WHAT NEEDS TO BE DONE:
Keyword search on "return": report each line of the records that contains it.

Stored data entries:
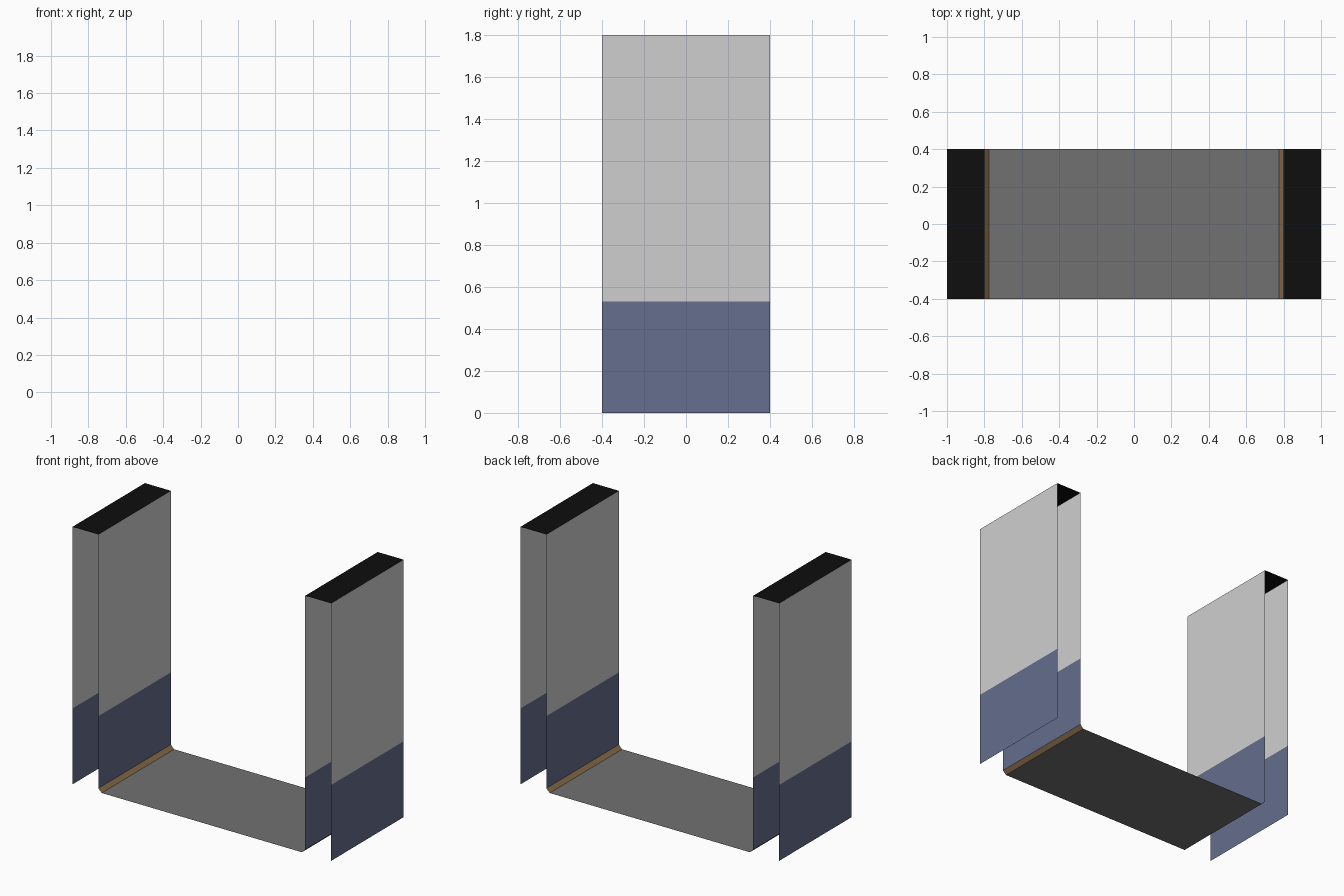
import bpy

if "Cube" in bpy.data.objects:
    bpy.data.objects.remove(bpy.data.objects["Cube"])

HALF_DEPTH = 0.4
HEIGHT = 1.8
BAND = 0.53      # top of the blue lower band
OUTER, INNER = 1.0, 0.8
BEVEL = 0.026    # sloped strip between wall and floor


def material(name, rgb):
    def lin(c):
        c /= 255
        return c / 12.92 if c <= 0.04045 else ((c + 0.055) / 1.055) ** 2.4
    m = bpy.data.materials.new(name)
    m.diffuse_color = (*[lin(c) for c in rgb], 1)
    m.use_nodes = True
    m.node_tree.nodes["Principled BSDF"].inputs["Base Color"].default_value = m.diffuse_color
    return m


WALL = material("pale grey wall", (207, 207, 207))
BLUE = material("slate blue band", (101, 110, 142))
FLOOR = material("mid grey floor", (113, 113, 113))
TRIM = material("brown trim", (137, 110, 75))
CAP = material("black cap", (14, 14, 14))


def sheet(name, profile, mats):
    """Sweep an open x,z profile along y; one material per segment."""
    verts = [(x, y, z) for x, z in profile for y in (-HALF_DEPTH, HALF_DEPTH)]
    faces = [(2 * i, 2 * i + 2, 2 * i + 3, 2 * i + 1) for i in range(len(profile) - 1)]
    me = bpy.data.meshes.new(name)
    me.from_pydata(verts, [], faces)
    slots = list(dict.fromkeys(mats))
    for m in slots:
        me.materials.append(m)
    for poly, m in zip(me.polygons, mats):
        poly.material_index = slots.index(m)
    me.update()
    ob = bpy.data.objects.new(name, me)
    bpy.context.collection.objects.link(ob)


def side_sheet(name, s, profile, mats):
    """Place a left-hand profile on the left (s=-1) or mirrored on the right."""
    pts = [(s * x, z) for x, z in profile]
    if s > 0:
        pts, mats = pts[::-1], mats[::-1]
    sheet(name, pts, mats)


for side, s in (("left", -1), ("right", 1)):
    # walls with the blue band at the bottom
    side_sheet(side + "_outer_wall", s,
               [(OUTER, 0), (OUTER, BAND), (OUTER, HEIGHT)], [BLUE, WALL])
    side_sheet(side + "_inner_wall", s,
               [(INNER, HEIGHT), (INNER, BAND), (INNER, BEVEL)], [WALL, BLUE])
    # flat black top
    side_sheet(side + "_wall_cap", s, [(OUTER, HEIGHT), (INNER, HEIGHT)], [CAP])
    # sloped skirting strip
    side_sheet(side + "_skirting", s, [(INNER, BEVEL), (INNER - BEVEL, 0)], [TRIM])

# corridor floor
sheet("floor", [(-INNER + BEVEL, 0), (INNER - BEVEL, 0)], [FLOOR])
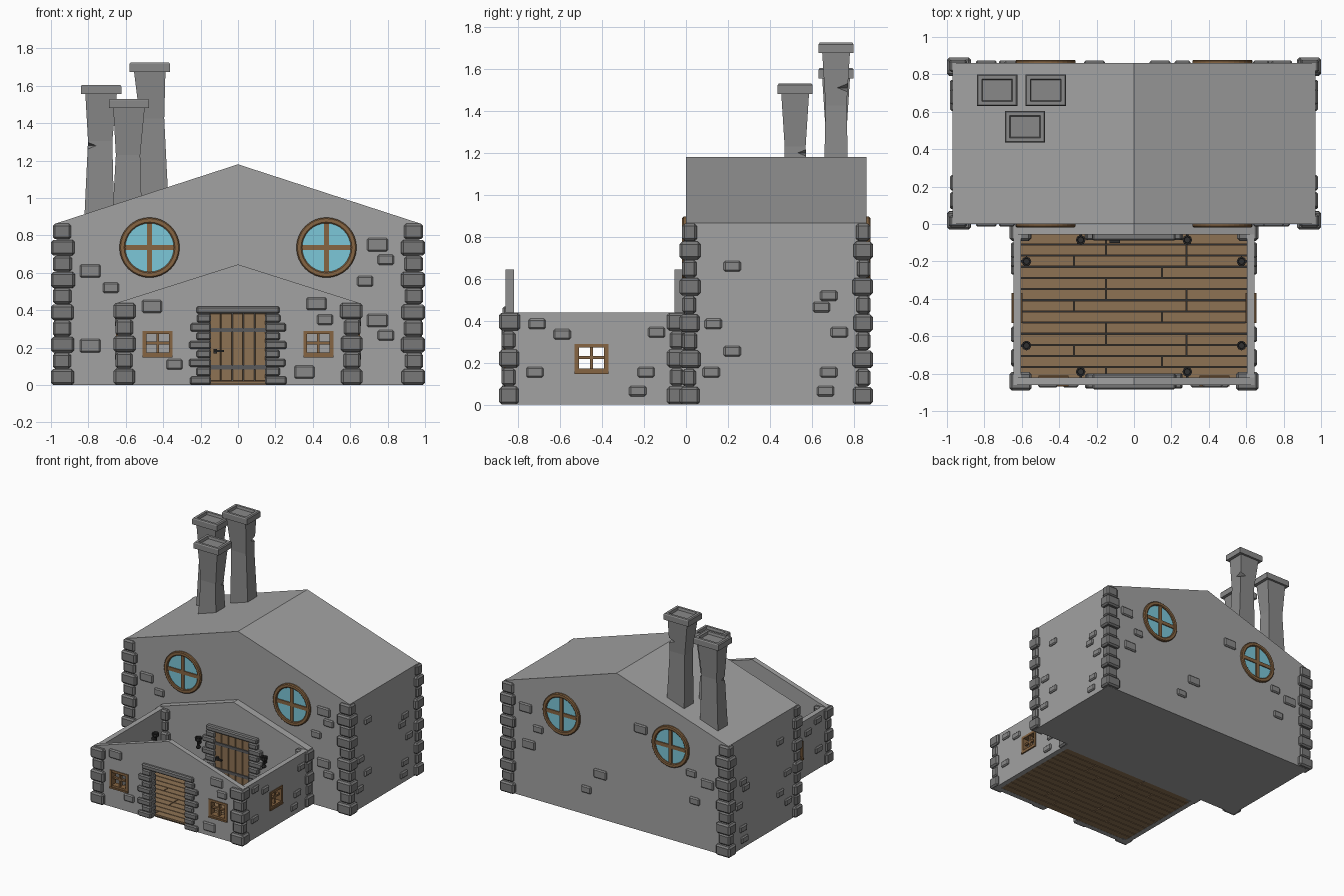
import bpy, bmesh, math, random
from mathutils import Matrix

if "Cube" in bpy.data.objects:
    bpy.data.objects.remove(bpy.data.objects["Cube"])

random.seed(4)


def material(name, rgb):
    m = bpy.data.materials.new(name)
    m.diffuse_color = (*rgb, 1)
    m.use_nodes = True
    m.node_tree.nodes["Principled BSDF"].inputs["Base Color"].default_value = m.diffuse_color
    return m


WALL = material("wall_grey", (0.36, 0.36, 0.36))
STONE = material("stone_grey", (0.25, 0.25, 0.25))
QUOIN = material("dark_stone", (0.19, 0.19, 0.19))
WOOD = material("wood", (0.27, 0.168, 0.087))
TRIM = material("dark_wood", (0.24, 0.13, 0.055))
GLASS = material("glass", (0.20, 0.57, 0.69))
IRON = material("iron", (0.03, 0.03, 0.03))
STRAP = material("strap_metal", (0.1, 0.1, 0.105))


def box(bm, x0, x1, y0, y1, z0, z1, bevel=0):
    m = Matrix.Translation(((x0 + x1) / 2, (y0 + y1) / 2, (z0 + z1) / 2)) @ Matrix.Diagonal((x1 - x0, y1 - y0, z1 - z0, 1))
    vs = bmesh.ops.create_cube(bm, size=1, matrix=m)["verts"]
    if bevel:
        edges = list({e for v in vs for e in v.link_edges})
        bmesh.ops.bevel(bm, geom=edges, offset=bevel, segments=1, affect='EDGES', profile=0.5)


def loft(bm, rings, closed=False):
    vr = [[bm.verts.new(p) for p in r] for r in rings]
    n = len(vr[0])
    pairs = list(zip(vr, vr[1:])) + ([(vr[-1], vr[0])] if closed else [])
    for a, b in pairs:
        for i in range(n):
            bm.faces.new((a[i], a[(i + 1) % n], b[(i + 1) % n], b[i]))
    if not closed:
        bm.faces.new(vr[0])
        bm.faces.new(vr[-1])


def circle(r, h, n, c=(0, 0)):
    return [(c[0] + r * math.cos(2 * math.pi * i / n), c[1] + r * math.sin(2 * math.pi * i / n), h) for i in range(n)]


def finish(name, bm, mat=None, matrix=None):
    if matrix is not None:
        bm.transform(matrix)
    bmesh.ops.recalc_face_normals(bm, faces=bm.faces)
    me = bpy.data.meshes.new(name)
    bm.to_mesh(me)
    bm.free()
    ob = bpy.data.objects.new(name, me)
    bpy.context.collection.objects.link(ob)
    if mat:
        me.materials.append(mat)
    return ob


def cut(ob, cutter):
    cutter.data.materials.append(ob.data.materials[0])
    mod = ob.modifiers.new("cut", 'BOOLEAN')
    mod.object, mod.operation, mod.solver = cutter, 'DIFFERENCE', 'EXACT'
    bpy.context.view_layer.objects.active = ob
    bpy.ops.object.modifier_apply(modifier="cut")
    bpy.data.objects.remove(cutter)


def gable(name, hw, y0, y1, eave, apex):
    bm = bmesh.new()
    prof = [(-hw, 0), (hw, 0), (hw, eave), (0, apex), (-hw, eave)]
    loft(bm, [[(x, y, z) for x, z in prof] for y in (y0, y1)])
    return finish(name, bm, WALL)


# main house and porch walls
gable("main_house", 0.97, 0, 0.86, 0.865, 1.18)
front = gable("porch_front_wall", 0.645, -0.86, -0.82, 0.44, 0.645)
gable("porch_back_wall", 0.645, -0.055, 0.005, 0.44, 0.645)
bm = bmesh.new()
box(bm, -0.15, 0.15, -1, -0.7, -0.1, 0.385)
for s in (-1, 1):
    box(bm, s * 0.43 - 0.07, s * 0.43 + 0.07, -1, -0.7, 0.16, 0.285)
cut(front, finish("cutter", bm))


# window frames are built facing -y at the origin, then turned into place
def window(name, matrix):
    bm = bmesh.new()
    for s in (-1, 1):
        box(bm, s * 0.07 - 0.01, s * 0.07 + 0.01, -0.006, 0.046, 0.155, 0.29)
    for z in (0.155, 0.272):
        box(bm, -0.078, 0.078, -0.005, 0.045, z, z + 0.018)
    box(bm, -0.007, 0.007, 0.008, 0.032, 0.16, 0.285)
    box(bm, -0.07, 0.07, 0.01, 0.03, 0.218, 0.232)
    box(bm, -0.08, 0.08, -0.01, 0.05, 0.146, 0.158)
    finish(name, bm, TRIM, matrix)


for s, side in ((-1, "left"), (1, "right")):
    bm = bmesh.new()
    x0, x1 = sorted((s * 0.605, s * 0.645))
    box(bm, x0, x1, -0.83, -0.04, 0, 0.44)
    wall = finish("porch_%s_wall" % side, bm, WALL)
    bm = bmesh.new()
    box(bm, x0 - 0.1, x1 + 0.1, -0.52, -0.38, 0.16, 0.285)
    cut(wall, finish("cutter", bm))
    window("front_window_" + side, Matrix.Translation((s * 0.43, -0.86, 0)))
    window("side_window_" + side, Matrix.Translation((s * 0.645, -0.45, 0)) @ Matrix.Rotation(s * math.pi / 2, 4, 'Z'))

# floor planks over a thin dark board that shows in the gaps
bm = bmesh.new()
rows, d = 13, 0.775 / 13
joints = [(-0.15,), (0.15,), (-0.32, 0.28), (-0.15, 0.28)]
for i in range(rows):
    xs = [-0.61, *joints[i % 4], 0.61]
    y = -0.825 + i * d
    for a, b in zip(xs, xs[1:]):
        box(bm, a + 0.003, b - 0.003, y + 0.003, y + d - 0.003, 0.001, 0.022)
finish("porch_floor_planks", bm, WOOD)
bm = bmesh.new()
box(bm, -0.61, 0.61, -0.825, -0.05, 0.008, 0.011)
finish("porch_floor_board", bm, IRON)


# corner stones: alternating large and small blocks
def quoins(name, x, y, sx, sy, rows, h, grow):
    bm = bmesh.new()
    for i in range(rows):
        big = i % 2 == 0
        j = random.uniform(-0.004, 0.004)
        ox, oy = (grow, 0.03) if big else (grow - 0.01, 0.018)
        ix, iy = (0.095 + j, 0.065 + j) if big else (0.08 + j, 0.05 + j)
        xa, xb = sorted((x + sx * ox, x - sx * ix))
        ya, yb = sorted((y + sy * oy, y - sy * iy))
        box(bm, xa, xb, ya, yb, i * h + 0.001, (i + 1) * h - 0.002, 0.012)
    finish(name, bm, QUOIN)


for s, side in ((-1, "left"), (1, "right")):
    quoins("house_front_quoins_" + side, s * 0.97, 0, s, -1, 10, 0.0865, 0.03)
    quoins("house_back_quoins_" + side, s * 0.97, 0.86, s, 1, 10, 0.0865, 0.03)
    quoins("porch_front_quoins_" + side, s * 0.645, -0.86, s, -1, 5, 0.088, 0.02)
    quoins("porch_back_quoins_" + side, s * 0.645, -0.06, s, -1, 5, 0.088, 0.02)

# stone door surrounds
for name, y0, y1 in (("front_doorway_stones", -0.88, -0.80), ("inner_doorway_stones", -0.085, -0.03)):
    bm = bmesh.new()
    h = 0.38 / 8
    for i in range(8):
        w = 0.225 if i % 2 else 0.258
        for s in (-1, 1):
            xa, xb = sorted((s * 0.145, s * (w + random.uniform(-0.005, 0.005))))
            box(bm, xa, xb, y0, y1, i * h + 0.002, (i + 1) * h - 0.002, 0.008)
    box(bm, -0.222, 0.222, y0 - 0.004, y1, 0.382, 0.42, 0.008)
    finish(name, bm, QUOIN)

# plank door with straps and handle
bm = bmesh.new()
for i in range(5):
    box(bm, -0.15 + i * 0.06, -0.092 + i * 0.06, -0.073, -0.05, 0.022, 0.382, 0.003)
finish("door", bm, WOOD)
bm = bmesh.new()
for z in (0.095, 0.295):
    box(bm, -0.148, 0.148, -0.08, -0.07, z - 0.011, z + 0.011)
finish("door_straps", bm, STRAP)
bm = bmesh.new()
box(bm, -0.132, -0.112, -0.09, -0.07, 0.168, 0.194)
box(bm, -0.13, -0.075, -0.102, -0.088, 0.176, 0.188)
finish("door_handle", bm, IRON)

# round windows on front and back
for y, turn, face in ((0, 0, "front"), (0.86, math.pi, "back")):
    for s, side in ((-1, "left"), (1, "right")):
        place = Matrix.Translation((s * 0.473, y, 0.735)) @ Matrix.Rotation(turn, 4, 'Z') @ Matrix.Rotation(math.pi / 2, 4, 'X')
        bm = bmesh.new()
        loft(bm, [circle(r, h, 32) for r, h in ((0.13, -0.01), (0.13, 0.013), (0.136, 0.018), (0.155, 0.018), (0.161, 0.012), (0.161, -0.01))], True)
        box(bm, -0.014, 0.014, -0.133, 0.133, -0.01, 0.013)
        box(bm, -0.133, 0.133, -0.014, 0.014, -0.01, 0.0125)
        finish("round_window_%s_%s" % (face, side), bm, TRIM, place)
        bm = bmesh.new()
        loft(bm, [circle(0.133, h, 32) for h in (-0.008, 0.005)])
        finish("round_pane_%s_%s" % (face, side), bm, GLASS, place)


# scattered wall stones as (position along wall, height); outward is local -y
def stones(name, spots, matrix, sizes=((0.056, 0.035), (0.043, 0.028))):
    bm = bmesh.new()
    for i, (u, z) in enumerate(spots):
        w, h = sizes[i % 2]
        box(bm, u - w, u + w, -0.013, 0.015, z - h, z + h, 0.008)
    finish(name, bm, STONE, matrix)


stones("house_front_stones", [(-0.79, 0.61), (-0.68, 0.52), (-0.79, 0.21), (0.79, 0.67), (0.745, 0.75), (0.68, 0.555),
                              (0.745, 0.345), (0.79, 0.265)], Matrix())
stones("house_back_stones", [(0.79, 0.70), (0.68, 0.56), (0.76, 0.42), (0.26, 0.2), (0.14, 0.35), (-0.68, 0.36),
                             (-0.79, 0.52), (-0.65, 0.57), (-0.21, 0.8)], Matrix.Translation((0, 0.86, 0)) @ Matrix.Scale(-1, 4, (0, 1, 0)))
stones("porch_front_stones", [(-0.46, 0.42), (-0.34, 0.11), (0.42, 0.435), (0.465, 0.35), (0.355, 0.07)][::1],
       Matrix.Translation((0, -0.86, 0)), ((0.054, 0.034), (0.043, 0.028)))
side_spots = [(0.22, 0.66), (0.13, 0.385), (0.22, 0.255), (0.12, 0.155), (0.73, 0.345), (0.645, 0.465),
              (0.68, 0.52), (0.68, 0.155), (0.665, 0.065)]
porch_spots = [(-0.71, 0.385), (-0.59, 0.335), (-0.72, 0.155), (-0.14, 0.345), (-0.19, 0.155), (-0.23, 0.065)]
small = ((0.041, 0.025), (0.041, 0.025))
for s, side in ((-1, "left"), (1, "right")):
    flip = Matrix.Scale(s, 4, (1, 0, 0))
    turn = Matrix.Rotation(math.pi / 2, 4, 'Z')
    stones("house_side_stones_" + side, side_spots, flip @ Matrix.Translation((0.97, 0, 0)) @ turn, small)
    stones("porch_side_stones_" + side, porch_spots, flip @ Matrix.Translation((0.645, 0, 0)) @ turn, small)


# flared chimneys with recessed caps and a chipped corner
def chimney(name, x, y, top, lean, chip):
    prof = [(0.88, 0.08, 0.062, lean), (top - 0.3, 0.065, 0.05, lean * 0.5), (top - 0.05, 0.084, 0.066, 0),
            (top - 0.05, 0.108, 0.083, 0), (top - 0.008, 0.108, 0.083, 0), (top, 0.102, 0.078, 0),
            (top, 0.082, 0.06, 0), (top - 0.02, 0.078, 0.056, 0)]
    bm = bmesh.new()
    loft(bm, [[(x + o + a * hx, y + b * hy, z) for a, b in ((-1, -1), (1, -1), (1, 1), (-1, 1))] for z, hx, hy, o in prof])
    ob = finish(name, bm, STONE)
    bm = bmesh.new()
    m = Matrix.Translation(chip) @ Matrix.Rotation(-math.pi / 4, 4, 'Z') @ Matrix.Diagonal((4, 1.4, 0.8, 1)) @ Matrix.Rotation(math.pi / 4, 4, 'X')
    bmesh.ops.create_cube(bm, size=0.04, matrix=m)
    cut(ob, finish("cutter", bm))


chimney("chimney_left", -0.732, 0.715, 1.605, -0.01, (-0.81, 0.66, 1.28))
chimney("chimney_tall", -0.472, 0.715, 1.725, 0.025, (-0.39, 0.775, 1.51))
chimney("chimney_short", -0.583, 0.52, 1.53, -0.01, (-0.515, 0.582, 1.2))

# wall torches inside the porch: position and direction to the wall
spots = [(s * 0.285, y, 0, dy) for s in (-1, 1) for y, dy in ((-0.085, 1), (-0.79, -1))]
spots += [(s * 0.575, y, s, 0) for s in (-1, 1) for y in (-0.2, -0.65)]
for i, (x, y, dx, dy) in enumerate(spots):
    bm = bmesh.new()
    loft(bm, [circle(r, z, 8, (x, y)) for r, z in ((0.014, 0.22), (0.018, 0.23), (0.009, 0.245), (0.011, 0.272),
                                                   (0.024, 0.282), (0.026, 0.305), (0.018, 0.305), (0.016, 0.295))])
    wx, wy = x + dx * 0.032, y + dy * 0.032
    box(bm, min(x, wx) - 0.007, max(x, wx) + 0.007, min(y, wy) - 0.007, max(y, wy) + 0.007, 0.25, 0.264)
    finish("torch_%d" % (i + 1), bm, IRON)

RESULT OF THIS EXERCISE:
        return c / 12.92 if c <= 0.04045 else ((c + 0.055) / 1.055) ** 2.4
    return m
    return m
    return [(c[0] + r * math.cos(2 * math.pi * i / n), c[1] + r * math.sin(2 * math.pi * i / n), h) for i in range(n)]
    return ob
    return finish(name, bm, WALL)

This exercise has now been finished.